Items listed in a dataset
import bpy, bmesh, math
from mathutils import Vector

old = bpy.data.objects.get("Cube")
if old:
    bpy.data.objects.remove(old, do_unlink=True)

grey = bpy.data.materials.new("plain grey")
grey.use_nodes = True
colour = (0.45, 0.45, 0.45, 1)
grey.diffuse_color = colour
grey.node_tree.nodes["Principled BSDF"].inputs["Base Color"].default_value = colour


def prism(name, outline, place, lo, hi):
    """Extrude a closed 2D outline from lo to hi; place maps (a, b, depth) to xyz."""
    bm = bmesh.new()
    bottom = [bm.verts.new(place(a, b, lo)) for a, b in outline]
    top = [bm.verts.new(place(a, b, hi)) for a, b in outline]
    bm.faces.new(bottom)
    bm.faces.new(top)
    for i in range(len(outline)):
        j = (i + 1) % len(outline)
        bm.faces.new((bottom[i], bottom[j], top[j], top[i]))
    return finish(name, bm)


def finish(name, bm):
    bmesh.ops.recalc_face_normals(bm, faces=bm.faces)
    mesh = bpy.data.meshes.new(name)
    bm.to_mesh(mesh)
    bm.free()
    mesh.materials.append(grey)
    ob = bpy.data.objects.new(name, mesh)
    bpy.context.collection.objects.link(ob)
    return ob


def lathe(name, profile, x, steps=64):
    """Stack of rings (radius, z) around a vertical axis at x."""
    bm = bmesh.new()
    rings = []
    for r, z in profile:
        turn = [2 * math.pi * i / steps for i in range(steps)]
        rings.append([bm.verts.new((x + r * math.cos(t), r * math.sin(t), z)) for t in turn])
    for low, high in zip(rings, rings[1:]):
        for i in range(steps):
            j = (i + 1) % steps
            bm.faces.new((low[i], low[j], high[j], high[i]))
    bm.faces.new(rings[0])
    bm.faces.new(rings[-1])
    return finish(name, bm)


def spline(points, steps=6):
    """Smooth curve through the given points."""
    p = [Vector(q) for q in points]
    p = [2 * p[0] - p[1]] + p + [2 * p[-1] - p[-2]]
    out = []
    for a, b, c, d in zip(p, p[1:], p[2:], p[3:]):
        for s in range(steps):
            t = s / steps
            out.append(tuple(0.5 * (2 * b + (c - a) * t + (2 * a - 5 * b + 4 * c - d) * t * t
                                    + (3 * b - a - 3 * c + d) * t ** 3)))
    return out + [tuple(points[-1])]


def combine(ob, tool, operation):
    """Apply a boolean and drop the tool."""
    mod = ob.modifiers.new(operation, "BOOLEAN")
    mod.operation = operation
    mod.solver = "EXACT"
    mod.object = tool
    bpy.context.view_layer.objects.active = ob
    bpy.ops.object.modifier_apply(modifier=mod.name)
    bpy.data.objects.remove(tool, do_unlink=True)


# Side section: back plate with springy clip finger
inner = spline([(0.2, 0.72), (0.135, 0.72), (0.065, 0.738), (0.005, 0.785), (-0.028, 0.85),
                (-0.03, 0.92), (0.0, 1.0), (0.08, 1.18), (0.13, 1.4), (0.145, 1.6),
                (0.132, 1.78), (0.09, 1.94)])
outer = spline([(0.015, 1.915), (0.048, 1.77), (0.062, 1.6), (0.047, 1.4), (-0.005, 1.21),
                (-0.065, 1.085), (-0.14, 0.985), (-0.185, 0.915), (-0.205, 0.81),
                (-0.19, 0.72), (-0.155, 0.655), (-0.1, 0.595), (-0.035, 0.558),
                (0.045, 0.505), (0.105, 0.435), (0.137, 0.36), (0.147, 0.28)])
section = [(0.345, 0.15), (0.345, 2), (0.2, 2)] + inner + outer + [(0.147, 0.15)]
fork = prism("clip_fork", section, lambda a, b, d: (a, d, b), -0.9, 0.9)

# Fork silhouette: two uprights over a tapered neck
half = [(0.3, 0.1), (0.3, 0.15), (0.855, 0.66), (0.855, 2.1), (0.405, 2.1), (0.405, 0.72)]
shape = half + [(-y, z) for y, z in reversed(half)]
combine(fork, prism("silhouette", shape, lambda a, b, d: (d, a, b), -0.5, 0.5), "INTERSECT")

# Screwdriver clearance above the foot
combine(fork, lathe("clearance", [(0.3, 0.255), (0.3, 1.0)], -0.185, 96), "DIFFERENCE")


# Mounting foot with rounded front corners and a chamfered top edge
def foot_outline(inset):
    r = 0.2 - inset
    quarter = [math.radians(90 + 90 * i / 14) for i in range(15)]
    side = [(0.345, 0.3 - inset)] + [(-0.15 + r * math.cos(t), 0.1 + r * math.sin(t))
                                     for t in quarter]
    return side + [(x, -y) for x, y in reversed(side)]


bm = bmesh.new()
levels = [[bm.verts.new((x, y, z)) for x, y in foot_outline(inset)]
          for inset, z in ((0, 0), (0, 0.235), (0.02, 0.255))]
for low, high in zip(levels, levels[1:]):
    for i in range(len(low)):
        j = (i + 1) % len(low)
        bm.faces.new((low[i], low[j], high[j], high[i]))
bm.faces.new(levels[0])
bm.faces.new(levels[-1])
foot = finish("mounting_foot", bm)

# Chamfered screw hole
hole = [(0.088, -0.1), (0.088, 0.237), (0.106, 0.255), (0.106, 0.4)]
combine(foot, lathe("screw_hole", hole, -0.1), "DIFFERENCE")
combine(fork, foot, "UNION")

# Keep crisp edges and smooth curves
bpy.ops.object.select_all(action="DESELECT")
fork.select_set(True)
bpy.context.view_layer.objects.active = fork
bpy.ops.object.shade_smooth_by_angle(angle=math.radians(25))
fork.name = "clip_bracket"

* [WHAT THE TASK ASKS]
The full set of records above is to be printed exactly as it appears.

* [SOLUTION TO THIS TASK]
import bpy, bmesh, math
from mathutils import Vector

old = bpy.data.objects.get("Cube")
if old:
    bpy.data.objects.remove(old, do_unlink=True)

grey = bpy.data.materials.new("plain grey")
grey.use_nodes = True
colour = (0.45, 0.45, 0.45, 1)
grey.diffuse_color = colour
grey.node_tree.nodes["Principled BSDF"].inputs["Base Color"].default_value = colour


def prism(name, outline, place, lo, hi):
    """Extrude a closed 2D outline from lo to hi; place maps (a, b, depth) to xyz."""
    bm = bmesh.new()
    bottom = [bm.verts.new(place(a, b, lo)) for a, b in outline]
    top = [bm.verts.new(place(a, b, hi)) for a, b in outline]
    bm.faces.new(bottom)
    bm.faces.new(top)
    for i in range(len(outline)):
        j = (i + 1) % len(outline)
        bm.faces.new((bottom[i], bottom[j], top[j], top[i]))
    return finish(name, bm)


def finish(name, bm):
    bmesh.ops.recalc_face_normals(bm, faces=bm.faces)
    mesh = bpy.data.meshes.new(name)
    bm.to_mesh(mesh)
    bm.free()
    mesh.materials.append(grey)
    ob = bpy.data.objects.new(name, mesh)
    bpy.context.collection.objects.link(ob)
    return ob


def lathe(name, profile, x, steps=64):
    """Stack of rings (radius, z) around a vertical axis at x."""
    bm = bmesh.new()
    rings = []
    for r, z in profile:
        turn = [2 * math.pi * i / steps for i in range(steps)]
        rings.append([bm.verts.new((x + r * math.cos(t), r * math.sin(t), z)) for t in turn])
    for low, high in zip(rings, rings[1:]):
        for i in range(steps):
            j = (i + 1) % steps
            bm.faces.new((low[i], low[j], high[j], high[i]))
    bm.faces.new(rings[0])
    bm.faces.new(rings[-1])
    return finish(name, bm)


def spline(points, steps=6):
    """Smooth curve through the given points."""
    p = [Vector(q) for q in points]
    p = [2 * p[0] - p[1]] + p + [2 * p[-1] - p[-2]]
    out = []
    for a, b, c, d in zip(p, p[1:], p[2:], p[3:]):
        for s in range(steps):
            t = s / steps
            out.append(tuple(0.5 * (2 * b + (c - a) * t + (2 * a - 5 * b + 4 * c - d) * t * t
                                    + (3 * b - a - 3 * c + d) * t ** 3)))
    return out + [tuple(points[-1])]


def combine(ob, tool, operation):
    """Apply a boolean and drop the tool."""
    mod = ob.modifiers.new(operation, "BOOLEAN")
    mod.operation = operation
    mod.solver = "EXACT"
    mod.object = tool
    bpy.context.view_layer.objects.active = ob
    bpy.ops.object.modifier_apply(modifier=mod.name)
    bpy.data.objects.remove(tool, do_unlink=True)


# Side section: back plate with springy clip finger
inner = spline([(0.2, 0.72), (0.135, 0.72), (0.065, 0.738), (0.005, 0.785), (-0.028, 0.85),
                (-0.03, 0.92), (0.0, 1.0), (0.08, 1.18), (0.13, 1.4), (0.145, 1.6),
                (0.132, 1.78), (0.09, 1.94)])
outer = spline([(0.015, 1.915), (0.048, 1.77), (0.062, 1.6), (0.047, 1.4), (-0.005, 1.21),
                (-0.065, 1.085), (-0.14, 0.985), (-0.185, 0.915), (-0.205, 0.81),
                (-0.19, 0.72), (-0.155, 0.655), (-0.1, 0.595), (-0.035, 0.558),
                (0.045, 0.505), (0.105, 0.435), (0.137, 0.36), (0.147, 0.28)])
section = [(0.345, 0.15), (0.345, 2), (0.2, 2)] + inner + outer + [(0.147, 0.15)]
fork = prism("clip_fork", section, lambda a, b, d: (a, d, b), -0.9, 0.9)

# Fork silhouette: two uprights over a tapered neck
half = [(0.3, 0.1), (0.3, 0.15), (0.855, 0.66), (0.855, 2.1), (0.405, 2.1), (0.405, 0.72)]
shape = half + [(-y, z) for y, z in reversed(half)]
combine(fork, prism("silhouette", shape, lambda a, b, d: (d, a, b), -0.5, 0.5), "INTERSECT")

# Screwdriver clearance above the foot
combine(fork, lathe("clearance", [(0.3, 0.255), (0.3, 1.0)], -0.185, 96), "DIFFERENCE")


# Mounting foot with rounded front corners and a chamfered top edge
def foot_outline(inset):
    r = 0.2 - inset
    quarter = [math.radians(90 + 90 * i / 14) for i in range(15)]
    side = [(0.345, 0.3 - inset)] + [(-0.15 + r * math.cos(t), 0.1 + r * math.sin(t))
                                     for t in quarter]
    return side + [(x, -y) for x, y in reversed(side)]


bm = bmesh.new()
levels = [[bm.verts.new((x, y, z)) for x, y in foot_outline(inset)]
          for inset, z in ((0, 0), (0, 0.235), (0.02, 0.255))]
for low, high in zip(levels, levels[1:]):
    for i in range(len(low)):
        j = (i + 1) % len(low)
        bm.faces.new((low[i], low[j], high[j], high[i]))
bm.faces.new(levels[0])
bm.faces.new(levels[-1])
foot = finish("mounting_foot", bm)

# Chamfered screw hole
hole = [(0.088, -0.1), (0.088, 0.237), (0.106, 0.255), (0.106, 0.4)]
combine(foot, lathe("screw_hole", hole, -0.1), "DIFFERENCE")
combine(fork, foot, "UNION")

# Keep crisp edges and smooth curves
bpy.ops.object.select_all(action="DESELECT")
fork.select_set(True)
bpy.context.view_layer.objects.active = fork
bpy.ops.object.shade_smooth_by_angle(angle=math.radians(25))
fork.name = "clip_bracket"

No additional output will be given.